Cheers,
Lew

I understand that the U.S. military eventually switched to full metal jacket Hornet ammo for their survival guns.

When did our military’s use of these .22 Hornet survival weapons begin? End?

How long did we use re-purposed hunting ammo like the subject box before coming into compliance with the international agreement against soft point ammo in combat?

Circa 1947 the USAF was using Stevens .22 LR over .410 to break shotguns as aircrew survival weapons and I have seen claims that their use dates back to circa 1944-45. .22 LR ammo with FMJ bullets were made, I believe for in these.

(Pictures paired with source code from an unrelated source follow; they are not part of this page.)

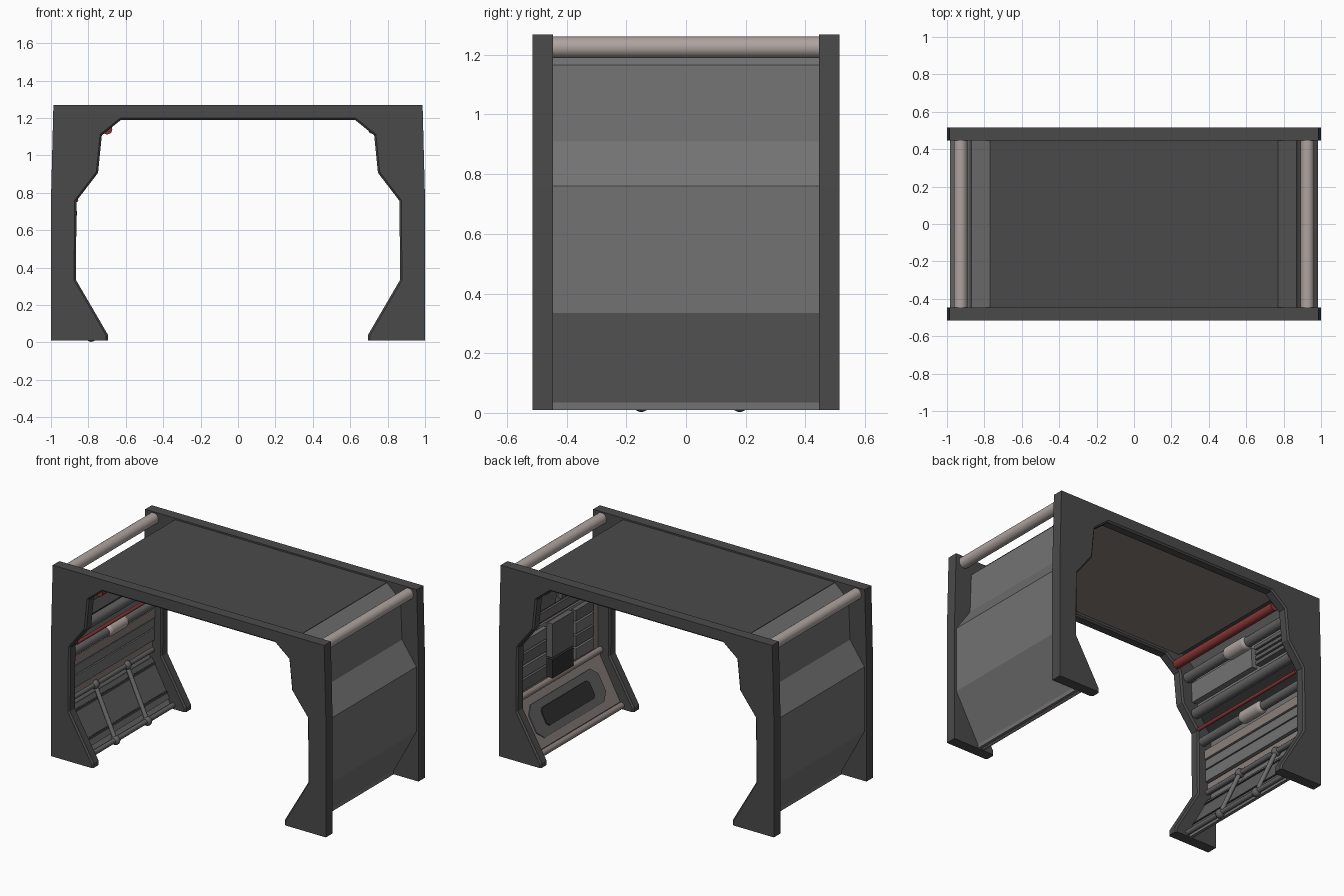
import bpy, bmesh, math
from mathutils import Vector

if "Cube" in bpy.data.objects:
    bpy.data.objects.remove(bpy.data.objects["Cube"])


def material(name, rgb):
    m = bpy.data.materials.new(name)
    m.diffuse_color = (*rgb, 1)
    m.use_nodes = True
    m.node_tree.nodes["Principled BSDF"].inputs["Base Color"].default_value = m.diffuse_color
    return m


FRAME = material("dark frame grey", (0.068, 0.068, 0.068))
SKIN = material("mid grey", (0.17, 0.17, 0.17))
BEIGE = material("warm grey", (0.25, 0.215, 0.20))
PIPE = material("light warm metal", (0.42, 0.37, 0.35))
STEEL = material("steel grey", (0.12, 0.12, 0.12))
BLACK = material("near black", (0.03, 0.03, 0.03))
RED = material("dull red", (0.24, 0.035, 0.035))

Y_IN, Y_OUT = 0.446, 0.515
# Half profiles (x, z), from the floor upwards
OPENING = [(0.695, 0.01), (0.695, 0.04), (0.867, 0.335), (0.863, 0.757),
           (0.748, 0.907), (0.728, 1.107), (0.625, 1.19)]
OUTER = [(0.82, 0.01), (0.82, 0.035), (0.985, 0.335), (0.985, 0.76),
         (0.88, 0.91), (0.87, 1.165), (0.77, 1.255)]
INNER = [(0.80, 0.01), (0.80, 0.03), (0.965, 0.335), (0.965, 0.755),
         (0.86, 0.905), (0.85, 1.15), (0.755, 1.235)]


def finish(name, bm, mat):
    bmesh.ops.recalc_face_normals(bm, faces=bm.faces)
    me = bpy.data.meshes.new(name)
    bm.to_mesh(me)
    bm.free()
    me.materials.append(mat)
    ob = bpy.data.objects.new(name, me)
    bpy.context.collection.objects.link(ob)
    return ob


def prism(name, pts, y0, y1, mat, chamfer=None):
    """Extrude an (x, z) polygon along y; optionally chamfer the chosen rim."""
    bm = bmesh.new()
    face = bm.faces.new([bm.verts.new((x, y0, z)) for x, z in pts])
    ext = bmesh.ops.extrude_face_region(bm, geom=[face])
    for v in ext["geom"]:
        if isinstance(v, bmesh.types.BMVert):
            v.co.y = y1
    if chamfer:
        rim = [e for e in bm.edges
               if abs(e.verts[0].co.y - e.verts[1].co.y) < 1e-5
               and all(chamfer(v.co) for v in e.verts)]
        bmesh.ops.bevel(bm, geom=rim, offset=0.01, segments=1, affect='EDGES')
    return finish(name, bm, mat)


def rod(name, a, b, r, mat, sides=20):
    a, b = Vector(a), Vector(b)
    d = b - a
    bm = bmesh.new()
    bmesh.ops.create_cone(bm, cap_ends=True, segments=sides, radius1=r, radius2=r, depth=d.length)
    bm.transform(d.to_track_quat('Z', 'Y').to_matrix().to_4x4())
    bmesh.ops.translate(bm, verts=bm.verts, vec=(a + b) / 2)
    for f in bm.faces:
        f.smooth = len(f.verts) == 4
    return finish(name, bm, mat)


def ball(name, c, r, mat):
    bm = bmesh.new()
    bmesh.ops.create_uvsphere(bm, u_segments=16, v_segments=10, radius=r)
    bmesh.ops.translate(bm, verts=bm.verts, vec=c)
    for f in bm.faces:
        f.smooth = True
    return finish(name, bm, mat)


def on_wall(i, t):
    return Vector(INNER[i]).lerp(Vector(INNER[i + 1]), t)


def plate(name, s, i, t0, t1, y0, y1, thick, mat, lift=0.0):
    """Plate lying on inner wall segment i between fractions t0 and t1."""
    p, q = on_wall(i, t0), on_wall(i, t1)
    d = (q - p).normalized()
    n = Vector((-d.y, d.x))
    pts = [p + n * lift, q + n * lift, q + n * (lift + thick), p + n * (lift + thick)]
    return prism(name, [(s * v.x, v.y) for v in pts], y0, y1, mat)


# End frames: one arch at the front, one at the back
right_half = [(1.0, 0.01), (1.0, 0.76), (0.987, 1.268)]
arch = ([(-x, z) for x, z in right_half] + right_half[::-1] + OPENING
        + [(-x, z) for x, z in OPENING[::-1]])
is_rim = lambda c: any(abs(abs(c.x) - x) + abs(c.z - z) < 1e-4 for x, z in OPENING)
for name, s in (("front_frame", -1), ("back_frame", 1)):
    prism(name, arch, s * Y_IN, s * Y_OUT, FRAME, is_rim)

# Roof and ceiling
prism("roof", [(-0.77, 1.23), (0.77, 1.23), (0.77, 1.258), (-0.77, 1.258)], -Y_IN, Y_IN, FRAME)
prism("ceiling", [(-0.72, 1.215), (0.72, 1.215), (0.72, 1.23), (-0.72, 1.23)], -Y_IN, Y_IN, BEIGE)

# Side walls and outer handle pipes
for side, s in (("left", -1), ("right", 1)):
    prism(side + "_wall", [(s * x, z) for x, z in OUTER + INNER[::-1]], -Y_IN, Y_IN, SKIN)
    rod(side + "_top_pipe", (s * 0.927, -Y_IN, 1.225), (s * 0.927, Y_IN, 1.225), 0.036, PIPE, 24)

# Left wall: long pipes (x, z, radius)
for name, x, z, r, mat in (
        ("red_upper_pipe", 0.70, 1.14, 0.028, RED), ("upper_pipe", 0.785, 1.08, 0.032, STEEL),
        ("middle_pipe", 0.845, 0.86, 0.032, STEEL), ("red_thin_pipe", 0.865, 0.76, 0.011, RED),
        ("lower_pipe", 0.90, 0.69, 0.028, STEEL), ("ladder_top_rail", 0.935, 0.36, 0.016, STEEL),
        ("ladder_bottom_rail", 0.785, 0.035, 0.016, STEEL)):
    rod(name, (-x, -Y_IN, z), (-x, Y_IN, z), r, mat)

# Left wall: pipe couplings
for name, x, z, r in (("upper_coupling", 0.785, 1.08, 0.042), ("lower_coupling", 0.90, 0.69, 0.04)):
    rod(name, (-x, -0.06, z), (-x, 0.08, z), r, PIPE)
    for y in (-0.06, 0.08):
        ball(name + "_end", (-x, y, z), r, PIPE)

# Left wall: plating
plate("left_slope_panel", -1, 1, 0.12, 0.9, -Y_IN, Y_IN, 0.012, STEEL)
for t in (0.22, 0.76):
    plate("left_slope_groove", -1, 1, t, t + 0.05, -Y_IN, Y_IN, 0.004, BLACK, 0.012)
plate("left_lower_strip", -1, 2, 0.06, 0.2, -Y_IN, Y_IN, 0.03, BEIGE)
plate("left_mid_panel_low", -1, 2, 0.22, 0.4, -Y_IN, Y_IN, 0.045, SKIN)
plate("left_mid_panel_high", -1, 2, 0.42, 0.56, -Y_IN, Y_IN, 0.045, SKIN)
plate("left_upper_strip", -1, 2, 0.58, 0.72, -Y_IN, Y_IN, 0.05, BEIGE)
plate("left_dark_recess", -1, 3, 0.05, 0.95, -Y_IN, Y_IN, 0.006, BLACK)
plate("left_top_panel", -1, 4, 0.1, 0.62, -Y_IN, 0.1, 0.04, SKIN)
for k in range(4):
    t = 0.1 + 0.14 * k
    plate("left_vent_slat", -1, 4, t, t + 0.09, 0.13, 0.4, 0.04, STEEL)

# Left wall: ladder bars with ball joints
for y in (-0.15, 0.18):
    top, low = (-0.935, y, 0.36), (-0.785, y, 0.032)
    rod("ladder_bar", top, low, 0.014, SKIN, 14)
    for c in (top, low):
        ball("ladder_joint", c, 0.029, STEEL)

# Right wall: sloped console with a dark inset window
plate("console_panel", 1, 1, 0.05, 0.97, -Y_IN, Y_IN, 0.02, BEIGE)


def console_octagon(name, hy, t0, t1, cut, lift, mat):
    p, q = on_wall(1, t0), on_wall(1, t1)
    d = (q - p).normalized()
    n = Vector((-d.y, d.x))
    h = (q - p).length
    bm = bmesh.new()
    ring = [(-hy + cut, 0), (hy - cut, 0), (hy, cut), (hy, h - cut),
            (hy - cut, h), (-hy + cut, h), (-hy, h - cut), (-hy, cut)]
    levels = []
    for k in (0.0, lift):
        levels.append([bm.verts.new((w.x, y, w.y)) for y, a in ring for w in [p + d * a + n * k]])
    bm.faces.new(levels[0])
    bm.faces.new(levels[1])
    for i in range(8):
        j = (i + 1) % 8
        bm.faces.new((levels[0][i], levels[0][j], levels[1][j], levels[1][i]))
    finish(name, bm, mat)


console_octagon("console_surround", 0.36, 0.2, 0.82, 0.05, 0.026, STEEL)
console_octagon("console_window", 0.25, 0.34, 0.68, 0.02, 0.032, BLACK)
for name, x, z in (("console_top_pipe", 0.935, 0.36), ("console_bottom_pipe", 0.78, 0.035)):
    rod(name, (x, -Y_IN, z), (x, Y_IN, z), 0.02, BEIGE)

# Right wall: upright panels and boxes
plate("right_back_plate", 1, 2, 0.06, 0.97, -Y_IN, Y_IN, 0.012, BEIGE)
plate("right_upper_plate", 1, 4, 0.05, 0.95, -Y_IN, Y_IN, 0.012, BEIGE)
plate("right_slant_plate", 1, 3, 0.05, 0.95, -Y_IN, Y_IN, 0.008, SKIN)
plate("right_dark_cabinet", 1, 2, 0.42, 0.95, -0.14, 0.08, 0.05, STEEL)
plate("right_dark_locker", 1, 2, 0.1, 0.39, -0.14, 0.08, 0.05, BLACK)
for k in range(4):
    t = 0.16 + 0.2 * k
    plate("right_drawer", 1, 2, t, t + 0.17, -0.36, -0.17, 0.045, STEEL if k % 2 else SKIN)
    plate("right_side_box", 1, 2, t, t + 0.17, 0.12, 0.4, 0.04, SKIN if k % 2 else STEEL)
for y in (-0.38, -0.1, 0.18):
    plate("right_upper_box", 1, 4, 0.15, 0.8, y, y + 0.22, 0.04, STEEL)
rod("right_ceiling_pipe", (0.72, -Y_IN, 1.14), (0.72, Y_IN, 1.14), 0.025, STEEL)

Circa 1951 the USAF adopted the M5 Survival rifle, a bolt action gun with telescoping wire stock and quick detachable barrel. These had a 5 round detachable box magazine.
At about the same time, they also adopted the M6 Survival Gun which was .22 Hornet over .410. This was a folding design (hinged at the front of the frame, with a stamped sheet metal skeleton stock having a compartment along the top of the stock holding spare rounds. Thus the .22 Hornet probaby entered U.S. military use about 1951.

Hackley Woodin & Scranton Vol 3 would tell us precisely, so take my response as an interim answer until someone checks HWS details.

From HWS Vol. 3, pages 449-452

Initial tests conducted in 1951 with ammunition from Remington.

Initial procurements of standardized soft point ammunition were from Remington starting with Lot RA 5000 through lot RA 5022.

The M39 45 gr. FMJ was standardized in 1953 and started with Lot RA 5000 through 1954 with Lot RA 5035.

In 1953 work began on a new .22 Hornet cartridge with a FMJ having better accuracy and better stopping power for small game.

The new cartridge was designated the Cal. .22 Hornet Ball M65. Production began at Winchester in 1958 with Lot WCC 6000 through Lot WCC 6016 (1961)

Remington began production in 1959 with Lot RA 5000.

While some M65 rounds were packed in 50 round boxes, most were packed in 9 round survival kit packets.